SuanShu Introduction

Numerical Method Inc. publishes SuanShu, a Java numerical and statistical library. The objective of SuanShu is to enable very easy programming of engineering applications. Programmers are able to program mathematics in a way that the source code is solidly object-oriented and individually testable. SuanShu source code adheres to the strictest coding standard so that it is readable, maintainable, and can be easily modified and extended. SuanShu revolutionizes how numerical computing is traditionally done, e.g., netlib, gsl. The repositories of these most popular and somewhat “standard” libraries are rather collections of ad-hoc source code in obsolete languages, e.g., FORTRAN and C. One biggest problem of these code is that they are not readable (for most modern programmers), hence unmaintainable. For example, it is quite a challenge to understand AS 288, let alone improving it. Other problems include, but not limited to, the lack of data structure, duplicated code, being entirely procedural, very bad variable naming, abuse of GOTO, the lack of test cases, insufficient documentations, the lack of IDE support, inconvenient linking to modern languages such as Java, being unfriendly to parallel computing, etc. To address these problems, SuanShu designs a framework of reusable math components (not procedures) so that programmers can put components together like Legos to build more complex algorithms. SuanShu is written from anew so that it conforms to the modern programming paradigm such as variable naming, code structuring, reusability, readability, maintainability, as well as software engineering procedure. To ensure very high quality of the code and very few bugs, SuanShu has a few thousands of unit test cases that run daily. The basic of SuanShu covers...

Class Parsimony

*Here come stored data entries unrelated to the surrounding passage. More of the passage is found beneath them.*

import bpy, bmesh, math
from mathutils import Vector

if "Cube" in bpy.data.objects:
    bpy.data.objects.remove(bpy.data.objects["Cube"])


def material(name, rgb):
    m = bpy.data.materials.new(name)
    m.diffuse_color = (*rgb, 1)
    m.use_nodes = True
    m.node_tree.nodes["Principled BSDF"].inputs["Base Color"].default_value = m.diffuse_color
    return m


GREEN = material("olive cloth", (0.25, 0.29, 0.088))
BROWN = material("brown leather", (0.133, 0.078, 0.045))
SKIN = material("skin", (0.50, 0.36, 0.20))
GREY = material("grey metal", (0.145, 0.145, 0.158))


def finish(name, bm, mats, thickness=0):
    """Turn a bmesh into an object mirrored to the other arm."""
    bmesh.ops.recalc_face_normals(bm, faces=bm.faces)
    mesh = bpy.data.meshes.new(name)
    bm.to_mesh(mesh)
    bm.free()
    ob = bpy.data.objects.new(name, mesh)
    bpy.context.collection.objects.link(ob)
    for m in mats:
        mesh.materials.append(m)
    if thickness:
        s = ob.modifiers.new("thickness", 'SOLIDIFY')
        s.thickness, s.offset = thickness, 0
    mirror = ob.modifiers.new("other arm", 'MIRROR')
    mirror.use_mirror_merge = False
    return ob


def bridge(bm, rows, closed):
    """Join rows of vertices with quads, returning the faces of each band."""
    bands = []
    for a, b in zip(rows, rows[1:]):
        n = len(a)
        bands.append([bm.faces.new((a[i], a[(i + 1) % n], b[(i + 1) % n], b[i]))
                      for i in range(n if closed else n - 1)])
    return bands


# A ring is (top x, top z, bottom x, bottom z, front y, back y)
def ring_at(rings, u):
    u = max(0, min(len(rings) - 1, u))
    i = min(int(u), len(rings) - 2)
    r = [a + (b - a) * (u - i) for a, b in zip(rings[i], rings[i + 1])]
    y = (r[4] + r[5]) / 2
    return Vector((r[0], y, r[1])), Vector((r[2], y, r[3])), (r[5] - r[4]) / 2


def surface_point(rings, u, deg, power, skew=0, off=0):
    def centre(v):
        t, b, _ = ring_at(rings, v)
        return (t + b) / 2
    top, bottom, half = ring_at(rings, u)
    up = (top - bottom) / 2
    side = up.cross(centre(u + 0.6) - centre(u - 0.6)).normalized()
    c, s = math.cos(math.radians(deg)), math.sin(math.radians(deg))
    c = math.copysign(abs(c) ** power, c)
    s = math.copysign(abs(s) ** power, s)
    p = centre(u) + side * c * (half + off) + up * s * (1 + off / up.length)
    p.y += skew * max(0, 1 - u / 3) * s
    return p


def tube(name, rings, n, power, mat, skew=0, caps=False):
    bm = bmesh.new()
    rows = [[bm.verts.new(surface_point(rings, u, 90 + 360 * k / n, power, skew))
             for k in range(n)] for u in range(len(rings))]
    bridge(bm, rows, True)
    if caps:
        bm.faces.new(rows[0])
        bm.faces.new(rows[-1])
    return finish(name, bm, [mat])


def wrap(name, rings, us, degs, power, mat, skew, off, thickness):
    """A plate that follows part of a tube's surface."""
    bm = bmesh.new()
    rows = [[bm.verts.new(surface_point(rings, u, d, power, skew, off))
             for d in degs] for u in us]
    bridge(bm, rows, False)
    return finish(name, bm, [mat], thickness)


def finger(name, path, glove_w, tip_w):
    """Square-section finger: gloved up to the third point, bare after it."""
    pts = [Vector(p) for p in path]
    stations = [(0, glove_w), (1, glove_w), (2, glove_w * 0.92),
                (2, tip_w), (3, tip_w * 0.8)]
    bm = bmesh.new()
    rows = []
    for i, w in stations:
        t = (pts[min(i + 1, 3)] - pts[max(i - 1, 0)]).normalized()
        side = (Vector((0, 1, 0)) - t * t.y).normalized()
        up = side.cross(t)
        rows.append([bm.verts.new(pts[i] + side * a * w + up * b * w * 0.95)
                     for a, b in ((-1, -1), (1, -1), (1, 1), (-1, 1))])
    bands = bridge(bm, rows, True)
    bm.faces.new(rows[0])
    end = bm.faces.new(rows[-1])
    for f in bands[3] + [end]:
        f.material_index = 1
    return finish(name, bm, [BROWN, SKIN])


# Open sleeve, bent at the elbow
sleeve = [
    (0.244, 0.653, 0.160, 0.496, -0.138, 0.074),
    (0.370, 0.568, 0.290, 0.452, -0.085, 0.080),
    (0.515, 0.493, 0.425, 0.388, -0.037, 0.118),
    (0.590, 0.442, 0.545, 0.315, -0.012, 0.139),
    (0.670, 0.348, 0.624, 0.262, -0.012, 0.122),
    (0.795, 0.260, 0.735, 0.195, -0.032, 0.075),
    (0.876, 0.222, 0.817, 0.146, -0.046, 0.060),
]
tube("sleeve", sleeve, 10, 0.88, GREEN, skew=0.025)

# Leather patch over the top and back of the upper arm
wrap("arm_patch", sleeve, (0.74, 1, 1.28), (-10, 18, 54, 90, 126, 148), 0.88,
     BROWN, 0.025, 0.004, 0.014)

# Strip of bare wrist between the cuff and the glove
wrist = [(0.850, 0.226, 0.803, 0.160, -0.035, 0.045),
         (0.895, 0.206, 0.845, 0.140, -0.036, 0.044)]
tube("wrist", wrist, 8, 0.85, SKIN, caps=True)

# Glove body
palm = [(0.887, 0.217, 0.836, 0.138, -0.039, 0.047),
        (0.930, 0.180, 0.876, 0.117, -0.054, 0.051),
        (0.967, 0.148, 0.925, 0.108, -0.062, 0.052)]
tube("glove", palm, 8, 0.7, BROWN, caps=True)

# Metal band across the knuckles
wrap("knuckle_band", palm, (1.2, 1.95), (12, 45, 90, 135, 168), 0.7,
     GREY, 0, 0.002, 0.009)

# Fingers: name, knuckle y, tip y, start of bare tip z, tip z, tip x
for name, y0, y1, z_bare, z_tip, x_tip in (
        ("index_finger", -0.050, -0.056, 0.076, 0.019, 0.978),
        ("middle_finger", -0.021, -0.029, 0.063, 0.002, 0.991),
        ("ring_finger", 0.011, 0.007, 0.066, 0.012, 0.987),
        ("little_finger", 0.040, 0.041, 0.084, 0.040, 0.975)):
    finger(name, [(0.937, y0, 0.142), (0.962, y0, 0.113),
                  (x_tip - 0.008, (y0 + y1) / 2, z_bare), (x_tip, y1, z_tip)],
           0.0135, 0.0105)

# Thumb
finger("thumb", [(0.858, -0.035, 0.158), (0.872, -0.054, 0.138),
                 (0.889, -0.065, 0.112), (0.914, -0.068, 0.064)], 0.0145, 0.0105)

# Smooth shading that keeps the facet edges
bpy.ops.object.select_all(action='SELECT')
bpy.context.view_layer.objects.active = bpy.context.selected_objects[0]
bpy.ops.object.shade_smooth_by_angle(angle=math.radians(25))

Hello World! Today I have my first post ever on the Numerical Method blog. I’d like to discuss a design decision when writing our library. This is to give our friends some insight into how the SuanShu library works. Please leave me feedbacks and comments so that we can continue to improve the product for you. We have decided to make the class library as parsimonious as possible to avoid method pollution. This is inspired by the jMatrices’ white paper. The challenge is to organize the methods by minimal and correct packages. I will illustrate this with SuanShu’s Matrix packages. The Matrix class has only 26 methods, of which 9 of them are constructors and the related; 3 are overrides for the AbstractMatrix interfaces; 8 are overrides for the MatrixSpace interfaces. Only 6 of them are class specific to make calling these methods convenient for the user. The other dozens of matrix operations, such as the different factorizations, properties like rank, transformations like inverse, are grouped into multiple classes and packages. In most cases, each of these operations is a class on its own. For instance, the inverse operation itself is a class inheriting from Matrix. The constructor takes as input a Matrix to invert. For example, to find the inverse for , we code Matrix A = new Matrix(new double[][]{ {1, 2, 3}, {6, 5, 4}, {8, 7, 9} }); Matrix Ainv = new Inverse(A); 1234567         Matrix A = new Matrix(new double[][]{                    {1, 2, 3},                    {6, 5, 4},                    {8, 7, 9}                });         Matrix Ainv = new Inverse(A); SuanShu computes It is important to note that Ainv is a Matrix, created by the keyword...